"I don't want to ever, ever do something in life that isn't fun. Ever," the then 21-year-old ambitiously proclaimed to Cosmopolitan. Luckily, she already had her next gig all lined up.

Love Hewitt Made Her Own Opportunity

In 2000, Love Hewitt took on a pet project of her own, producing "The Audrey Hepburn Story" and also starring as the iconic actress. Not everyone was convinced she could pull it off. Some said she wasn't up to the acting the role required. Others criticized her body, even suggesting her curves—and not her talent—were the only reason for her popularity (via Salon).

But Love Hewitt was more than the bubbly persona people knew her as onscreen. She'd been in show business long enough to develop nerves of steel, and there was no chance outside opinions would convince her to walk away from the role. "Whatever people are going to say, they're going to say, and I'll take it," she told Cosmopolitan."When the movie was released, those who took time to notice could see how Love Hewitt had developed her talents. People started saying things she was no doubt happy to hear. "[S]he handles herself gracefully by staying consistently in character," Phil Gallo wrote for Variety in 2000. "[S]he displays an onscreen maturity that's far more nuanced than the tortured looks and giggles that pass for acting on Fox's 'Party of Five' and 'Time of Your Life.'"

After proving herself in film, Love Hewitt was poised for even more success. But it wasn't easy to guess where she'd wind up next.

Love Hewitt Scored Another Series

Love Hewitt's next major moments on screen came when she was cast in another TV series of her own. In CBS's "Ghost Whisperer," she played Melinda Gordon, an antique shop owner with an unnerving gift: the ability to speak to recently deceased people.
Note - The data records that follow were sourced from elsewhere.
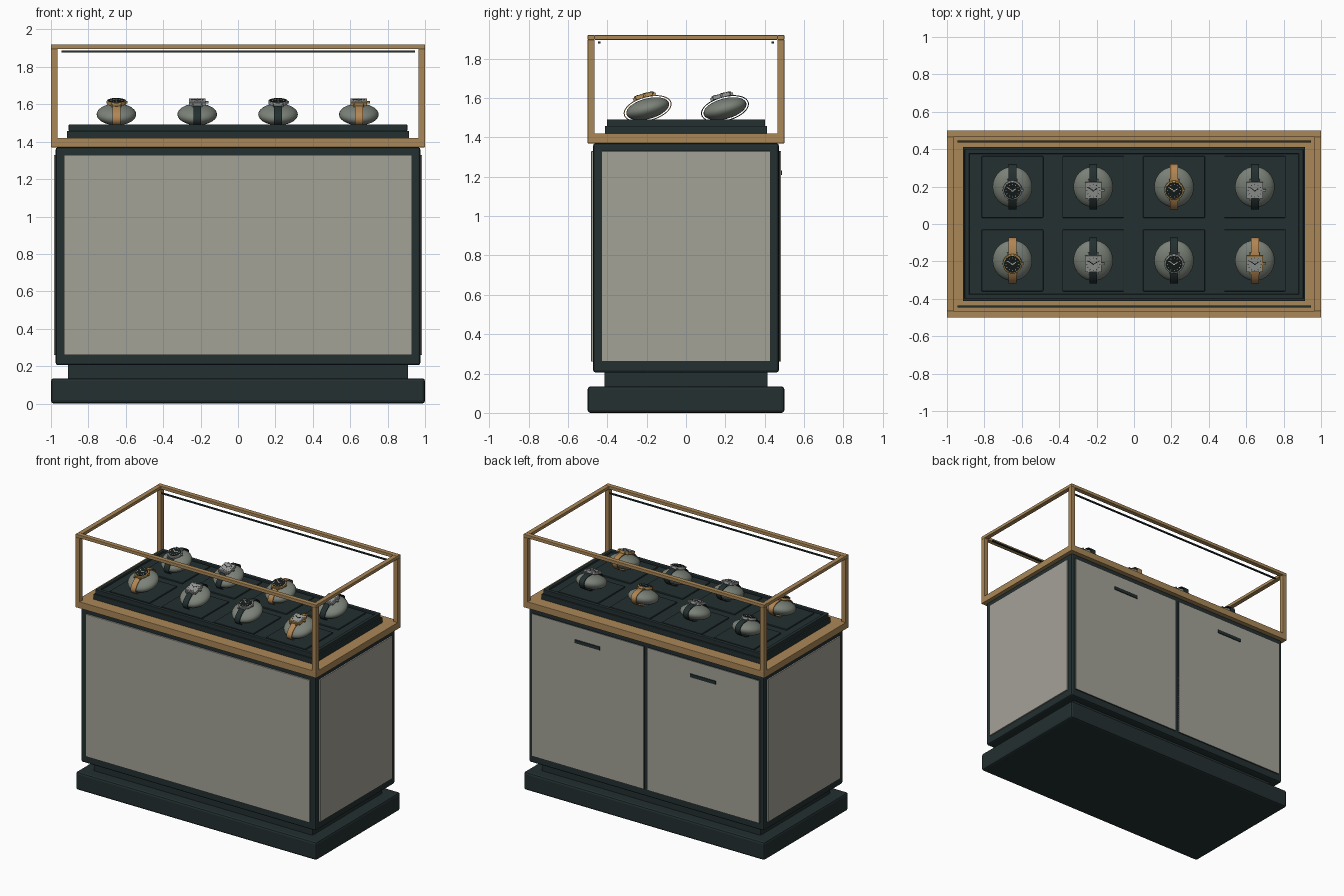
import bpy, bmesh
from math import sin, cos, pi, radians
from mathutils import Matrix, Vector

old = bpy.data.objects.get("Cube")
if old:
    bpy.data.objects.remove(old)


def material(name, rgb):
    m = bpy.data.materials.new(name)
    m.use_nodes = True
    m.diffuse_color = (*rgb, 1)
    m.node_tree.nodes["Principled BSDF"].inputs["Base Color"].default_value = (*rgb, 1)
    return m


CHARCOAL = material("charcoal green", (0.017, 0.029, 0.03))
PANEL = material("warm grey panel", (0.37, 0.36, 0.31))
OAK = material("oak", (0.40, 0.245, 0.095))
CUSHION = material("sage grey cushion", (0.20, 0.225, 0.19))
TAN = material("tan leather", (0.44, 0.235, 0.085))
STEEL = material("steel", (0.33, 0.34, 0.33))
BLACK = material("black dial", (0.008, 0.012, 0.012))
GOLD = material("gold", (0.50, 0.30, 0.09))
IVORY = material("ivory", (0.75, 0.72, 0.58))


def finish(name, bm, mat, matrix=Matrix(), bevel=0, smooth=False):
    bmesh.ops.recalc_face_normals(bm, faces=bm.faces)
    mesh = bpy.data.meshes.new(name)
    bm.to_mesh(mesh)
    bm.free()
    mesh.materials.append(mat)
    ob = bpy.data.objects.new(name, mesh)
    ob.matrix_world = matrix
    bpy.context.collection.objects.link(ob)
    if bevel:
        mod = ob.modifiers.new("Bevel", "BEVEL")
        mod.width, mod.segments = bevel, 2
    if smooth:
        bpy.ops.object.select_all(action="DESELECT")
        ob.select_set(True)
        bpy.context.view_layer.objects.active = ob
        bpy.ops.object.shade_smooth_by_angle(angle=radians(35))
    return ob


def add_box(bm, x, y, z, turn=Matrix()):
    """Add a box spanning the three (low, high) ranges."""
    spans = (x, y, z)
    centre = Vector([(a + b) / 2 for a, b in spans])
    size = Matrix.Diagonal([b - a for a, b in spans] + [1])
    bmesh.ops.create_cube(bm, size=1, matrix=turn @ Matrix.Translation(centre) @ size)


def box(name, mat, x, y, z, bevel=0, matrix=Matrix()):
    bm = bmesh.new()
    add_box(bm, x, y, z)
    return finish(name, bm, mat, matrix, bevel)


def disc(name, mat, r, z, matrix, bevel=0):
    bm = bmesh.new()
    bmesh.ops.create_cone(bm, cap_ends=True, segments=32, radius1=r, radius2=r,
                          depth=z[1] - z[0], matrix=Matrix.Translation((0, 0, sum(z) / 2)))
    return finish(name, bm, mat, matrix, bevel, True)


def both(v):
    return (-v, v)


# Cabinet
box("base", CHARCOAL, both(1), both(0.5), (0, 0.135), 0.015)
box("plinth", CHARCOAL, both(0.91), both(0.415), (0.13, 0.21), 0.005)
box("cabinet_body", CHARCOAL, both(0.975), both(0.472), (0.205, 1.37), 0.012)
PANEL_Z = (0.26, 1.33)
box("front_panel", PANEL, both(0.93), (-0.482, -0.46), PANEL_Z, 0.002)
for side, name in ((-1, "right"), (1, "left")):
    x = sorted((side * 0.96, side * 0.985))
    box(name + "_side_panel", PANEL, x, both(0.43), PANEL_Z, 0.002)
    x = sorted((side * 0.014, side * 0.945))
    box(name + "_door", CHARCOAL, x, (0.46, 0.479), PANEL_Z)
    box(name + "_door_face", PANEL, x, (0.478, 0.482), PANEL_Z)
    x = (side * 0.48 - 0.105, side * 0.48 + 0.105)
    box(name + "_door_handle", CHARCOAL, x, (0.48, 0.488), (1.208, 1.233))

# Timber top and display frame
box("timber_top", OAK, both(1), both(0.5), (1.37, 1.42), 0.003)
for sx in (-1, 1):
    x = sorted((sx * 0.965, sx))
    for sy in (-1, 1):
        y = sorted((sy * 0.465, sy * 0.5))
        box("corner_post", OAK, x, y, (1.415, 1.897), 0.003)
    box("side_top_rail", OAK, x, both(0.465), (1.896, 1.92), 0.003)
for sy in (-1, 1):
    y = sorted((sy * 0.465, sy * 0.5))
    box("long_top_rail", OAK, both(1), y, (1.896, 1.92), 0.003)
    y = sorted((sy * 0.435, sy * 0.447))
    box("light_strip", CHARCOAL, both(0.945), y, (1.878, 1.887))

# Display tray with raised rim
box("tray_base", CHARCOAL, both(0.915), both(0.412), (1.415, 1.458), 0.004)
box("tray_deck", CHARCOAL, both(0.89), both(0.39), (1.45, 1.478))
for s in (-1, 1):
    box("tray_long_rim", CHARCOAL, both(0.905), sorted((s * 0.375, s * 0.402)),
        (1.455, 1.492), 0.004)
    box("tray_end_rim", CHARCOAL, sorted((s * 0.88, s * 0.905)), both(0.402),
        (1.455, 1.492), 0.004)


def strap(mat, matrix, half=0.021, thick=0.005):
    """Flat band looped round the cushion."""
    bm = bmesh.new()
    rings = []
    for i in range(40):
        a = 2 * pi * i / 40
        rings.append([bm.verts.new((x, (0.120 + t) * cos(a), (0.058 + t) * sin(a)))
                      for x, t in ((-half, 0), (half, 0), (half, thick), (-half, thick))])
    for i, ring in enumerate(rings):
        nxt = rings[(i + 1) % len(rings)]
        for k in range(4):
            j = (k + 1) % 4
            bm.faces.new((ring[k], ring[j], nxt[j], nxt[k]))
    finish("strap", bm, mat, matrix, smooth=True)


def watch(round_case, case, leather, m):
    dial = BLACK if round_case else STEEL
    ink = IVORY if round_case else BLACK
    strap(leather, m)
    if round_case:
        disc("watch_case", case, 0.052, (0.058, 0.077), m, 0.003)
        disc("watch_dial", dial, 0.045, (0.076, 0.079), m)
    else:
        box("watch_case", case, both(0.045), both(0.045), (0.058, 0.077), 0.003, m)
        box("watch_dial", dial, both(0.038), both(0.038), (0.076, 0.079), 0, m)
    # Lugs and crown
    bm = bmesh.new()
    for sx in (-1, 1):
        add_box(bm, sorted((sx * 0.021, sx * 0.028)), both(0.06), (0.058, 0.07))
    add_box(bm, (0.044, 0.06), both(0.006), (0.062, 0.073))
    finish("lugs_and_crown", bm, case, m)
    # Hour marks
    bm = bmesh.new()
    for h in range(12):
        add_box(bm, both(0.0014), (0.031, 0.038), (0.078, 0.08),
                Matrix.Rotation(h * pi / 6, 4, "Z"))
    finish("hour_marks", bm, ink, m)
    # Hands
    bm = bmesh.new()
    for angle, length in ((60, 0.022), (-55, 0.031)):
        add_box(bm, both(0.002), (-0.005, length), (0.079, 0.081),
                Matrix.Rotation(radians(-angle), 4, "Z"))
    finish("watch_hands", bm, IVORY if round_case else BLACK, m)


# Watches on tilted cushions: round case, metal, strap
ROWS = {
    -0.195: ((True, GOLD, TAN), (False, STEEL, CHARCOAL),
             (True, STEEL, CHARCOAL), (False, GOLD, TAN)),
    0.198: ((True, STEEL, CHARCOAL), (False, STEEL, CHARCOAL),
            (True, GOLD, TAN), (False, STEEL, CHARCOAL)),
}
for y, row in ROWS.items():
    for i, (round_case, case, leather) in enumerate(row):
        x = -0.65 + i * 0.432
        box("display_pad", CHARCOAL, (x - 0.165, x + 0.165), (y - 0.165, y + 0.165),
            (1.47, 1.488), 0.004)
        m = Matrix.Translation((x, y, 1.546)) @ Matrix.Rotation(radians(15), 4, "X")
        bm = bmesh.new()
        bmesh.ops.create_uvsphere(bm, u_segments=32, v_segments=16, radius=1,
                                  matrix=Matrix.Diagonal((0.106, 0.112, 0.052, 1)))
        finish("cushion", bm, CUSHION, m, smooth=True)
        watch(round_case, case, leather, m)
Melinda was charged with helping them resolve their problems and communicate with loved ones, so they could peacefully cross to the other side. It was another role Love Hewitt could really sink her teeth into.

"[Melinda] wasn't just a person with a gift. The show was actually less about that. It was more that she truly felt for and cared about the people that she was helping," she explained to Elle in 2018.

"The Ghost Whisperer" aired for five seasons from 2005 to 2010. Love Hewitt was 26 when the show began and 31 when it ended. Squarely in grown-up territory, she worked steadily on shows including Lifetime's "The Client List" and CBS's "Criminal Minds" before being cast as Maddie Kendall, a dispatcher, on Fox's "9-1-1."

By then, Love Hewitt was even more skilled and centered, speaking up about how the media had treated her as a young woman. With a daughter of her own, she knew too much focus on physical appearance was inappropriate and unhealthy. That part of her journey hadn't been fun, but she's happy to call it out now.

"I laughed it off a lot of the time, and I wish maybe I hadn't," Love Hewitt told Vulture. "I'm really grateful that we're in a time where, hopefully, that narrative is going to change for young girls who are coming up now, and they won't have to have those conversations."